High-key painting is a style of lighting that is bright, even, and produces little contrast between light and dark areas of the scene.-, usually with little tonal contrast.
Look forward, look backwards and know where you are. We are all taught that as a child. Here my beautiful granddaughter is experiencing that in all innocence. As artists, we need to let some of the innocence we lost as we became adults come back into our art. You decide the best way to decide what innocence you miss the most.
Growing up on a farm, the first “car” I ever drove was our John Deere tractor. I don’t know if sitting on my father’s lap, holding the steering wheel between his powerful hands is really driving, but at about five years old, it sure flet like it to me.

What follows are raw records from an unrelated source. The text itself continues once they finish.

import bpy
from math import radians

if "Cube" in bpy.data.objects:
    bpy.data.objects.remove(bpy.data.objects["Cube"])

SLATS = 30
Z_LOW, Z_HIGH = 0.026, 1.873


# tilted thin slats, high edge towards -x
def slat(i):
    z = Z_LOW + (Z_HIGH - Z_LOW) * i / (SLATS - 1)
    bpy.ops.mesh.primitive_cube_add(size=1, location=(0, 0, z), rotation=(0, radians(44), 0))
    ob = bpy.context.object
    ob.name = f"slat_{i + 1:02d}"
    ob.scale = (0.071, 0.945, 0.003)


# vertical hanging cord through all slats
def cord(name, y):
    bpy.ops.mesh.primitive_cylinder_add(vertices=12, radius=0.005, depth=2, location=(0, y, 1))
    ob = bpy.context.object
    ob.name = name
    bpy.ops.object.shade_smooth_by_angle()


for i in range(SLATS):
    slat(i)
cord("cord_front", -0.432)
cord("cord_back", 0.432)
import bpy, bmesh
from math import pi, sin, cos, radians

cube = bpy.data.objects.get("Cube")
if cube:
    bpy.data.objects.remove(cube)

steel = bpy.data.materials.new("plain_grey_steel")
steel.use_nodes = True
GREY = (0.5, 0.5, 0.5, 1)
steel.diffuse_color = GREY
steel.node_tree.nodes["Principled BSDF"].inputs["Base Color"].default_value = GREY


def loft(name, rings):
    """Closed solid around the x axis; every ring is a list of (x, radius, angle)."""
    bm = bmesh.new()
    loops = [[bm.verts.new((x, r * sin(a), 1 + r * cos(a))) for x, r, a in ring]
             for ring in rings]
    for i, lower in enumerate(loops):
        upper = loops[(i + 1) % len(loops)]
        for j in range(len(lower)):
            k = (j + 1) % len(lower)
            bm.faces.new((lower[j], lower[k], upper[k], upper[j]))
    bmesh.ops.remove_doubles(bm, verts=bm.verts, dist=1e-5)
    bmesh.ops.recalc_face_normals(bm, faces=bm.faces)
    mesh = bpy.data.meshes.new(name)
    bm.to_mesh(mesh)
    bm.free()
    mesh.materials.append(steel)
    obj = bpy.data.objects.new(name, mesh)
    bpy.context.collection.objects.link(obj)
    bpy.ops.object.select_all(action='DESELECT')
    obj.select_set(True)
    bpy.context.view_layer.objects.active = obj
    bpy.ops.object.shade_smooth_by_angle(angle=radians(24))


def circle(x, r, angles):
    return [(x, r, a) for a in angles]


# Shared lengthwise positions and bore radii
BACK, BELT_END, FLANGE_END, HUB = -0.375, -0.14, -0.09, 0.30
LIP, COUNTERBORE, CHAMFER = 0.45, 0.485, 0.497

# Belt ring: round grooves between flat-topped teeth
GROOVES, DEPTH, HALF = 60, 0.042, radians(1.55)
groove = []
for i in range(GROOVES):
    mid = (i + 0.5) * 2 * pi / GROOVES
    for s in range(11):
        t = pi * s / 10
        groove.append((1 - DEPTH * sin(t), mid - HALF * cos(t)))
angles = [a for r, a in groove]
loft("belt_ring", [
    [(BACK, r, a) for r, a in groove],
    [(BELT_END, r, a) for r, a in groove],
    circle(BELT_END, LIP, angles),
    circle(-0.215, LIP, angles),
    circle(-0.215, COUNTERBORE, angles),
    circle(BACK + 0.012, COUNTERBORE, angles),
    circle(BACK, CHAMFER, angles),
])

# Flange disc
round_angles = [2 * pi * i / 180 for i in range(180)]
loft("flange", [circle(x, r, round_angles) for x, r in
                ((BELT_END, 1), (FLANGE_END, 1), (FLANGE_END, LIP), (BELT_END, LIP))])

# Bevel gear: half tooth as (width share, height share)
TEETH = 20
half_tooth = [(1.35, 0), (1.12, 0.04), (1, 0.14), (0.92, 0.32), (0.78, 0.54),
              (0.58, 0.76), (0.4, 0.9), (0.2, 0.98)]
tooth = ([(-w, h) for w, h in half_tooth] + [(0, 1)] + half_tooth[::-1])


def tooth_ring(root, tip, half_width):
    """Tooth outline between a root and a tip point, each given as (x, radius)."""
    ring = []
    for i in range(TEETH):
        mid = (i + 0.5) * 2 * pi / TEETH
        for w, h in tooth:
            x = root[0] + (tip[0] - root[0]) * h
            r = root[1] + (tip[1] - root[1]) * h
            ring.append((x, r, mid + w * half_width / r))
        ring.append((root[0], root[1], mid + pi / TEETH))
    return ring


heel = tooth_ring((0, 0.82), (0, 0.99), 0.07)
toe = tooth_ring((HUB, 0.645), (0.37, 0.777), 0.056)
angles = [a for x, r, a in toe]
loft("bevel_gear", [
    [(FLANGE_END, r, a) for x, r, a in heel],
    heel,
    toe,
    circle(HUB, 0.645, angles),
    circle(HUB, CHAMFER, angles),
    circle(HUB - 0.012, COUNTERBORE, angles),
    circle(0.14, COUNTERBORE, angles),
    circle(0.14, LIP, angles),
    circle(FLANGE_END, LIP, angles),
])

Looking for the different shades of yellow in this tiny 6 x 6 painting of a Bell Pepper. Sometimes practicing on something small is fun, but a little harder than one might think. This took about 20 minutes and good music to do.
Every class you take brings information to you that is new or different or seen in a different manner. A class I am taking with artist Emilya Lane is working on different value studies. Last week we had about an hour per piece to paint one in high chroma and one in low chroma. Both are posted and it would be interesting to know if you can immediately tell which one is which….
Before beginning a trip down the Yangtze River in China we stopped at the dam that changed the future and the eco-culture of area. Seeing something this big in structure, beautifully designed, and melting into the atmosphere was inspiring.
Several years ago on a “Day Trip” to Ensenada and beyond with my oldest son, Chadwyck we took his pickup truck down into a part of Mexico where no one spoke much English. Driving along cliffs, to a small resort along the coast was exhilarating, especially for someone a little afraid of heights. The port was lovely and I took this photo of fishing boats tied together. I later gave the painting to my son, but kept the photo and did this water color sketch, which one of my husband’s favorite. To me, it reminds of a wonderful and somewhat eventful day that I spent with my son. Memories are the rewards of life.
Walking up to Edmonds from the ferry is this sad building waiting to have a life. It will be the new beginning for a fun young business or maybe retirement income for someone like me.
The original photo is a little more forlorn, but has such character.
Sometimes simple little water color sketches can catch the essence of the day. It is so gray outside in lovely Kingston, Washington I decided a sunny little of sketch of one of my favorite boats might brighten the day.
Mailboxes are fascinating to me. Think of how much of our life “used” to revolve around the mail box. Before internet, it was how we heard from friends and loved ones. Rural mail boxes bring back the memory of hearing the mailman coming down the road, and running out to see what excitement had arrived that day. As we mature, we mostly see bills and lots and lots of advertisements and in my case magazine.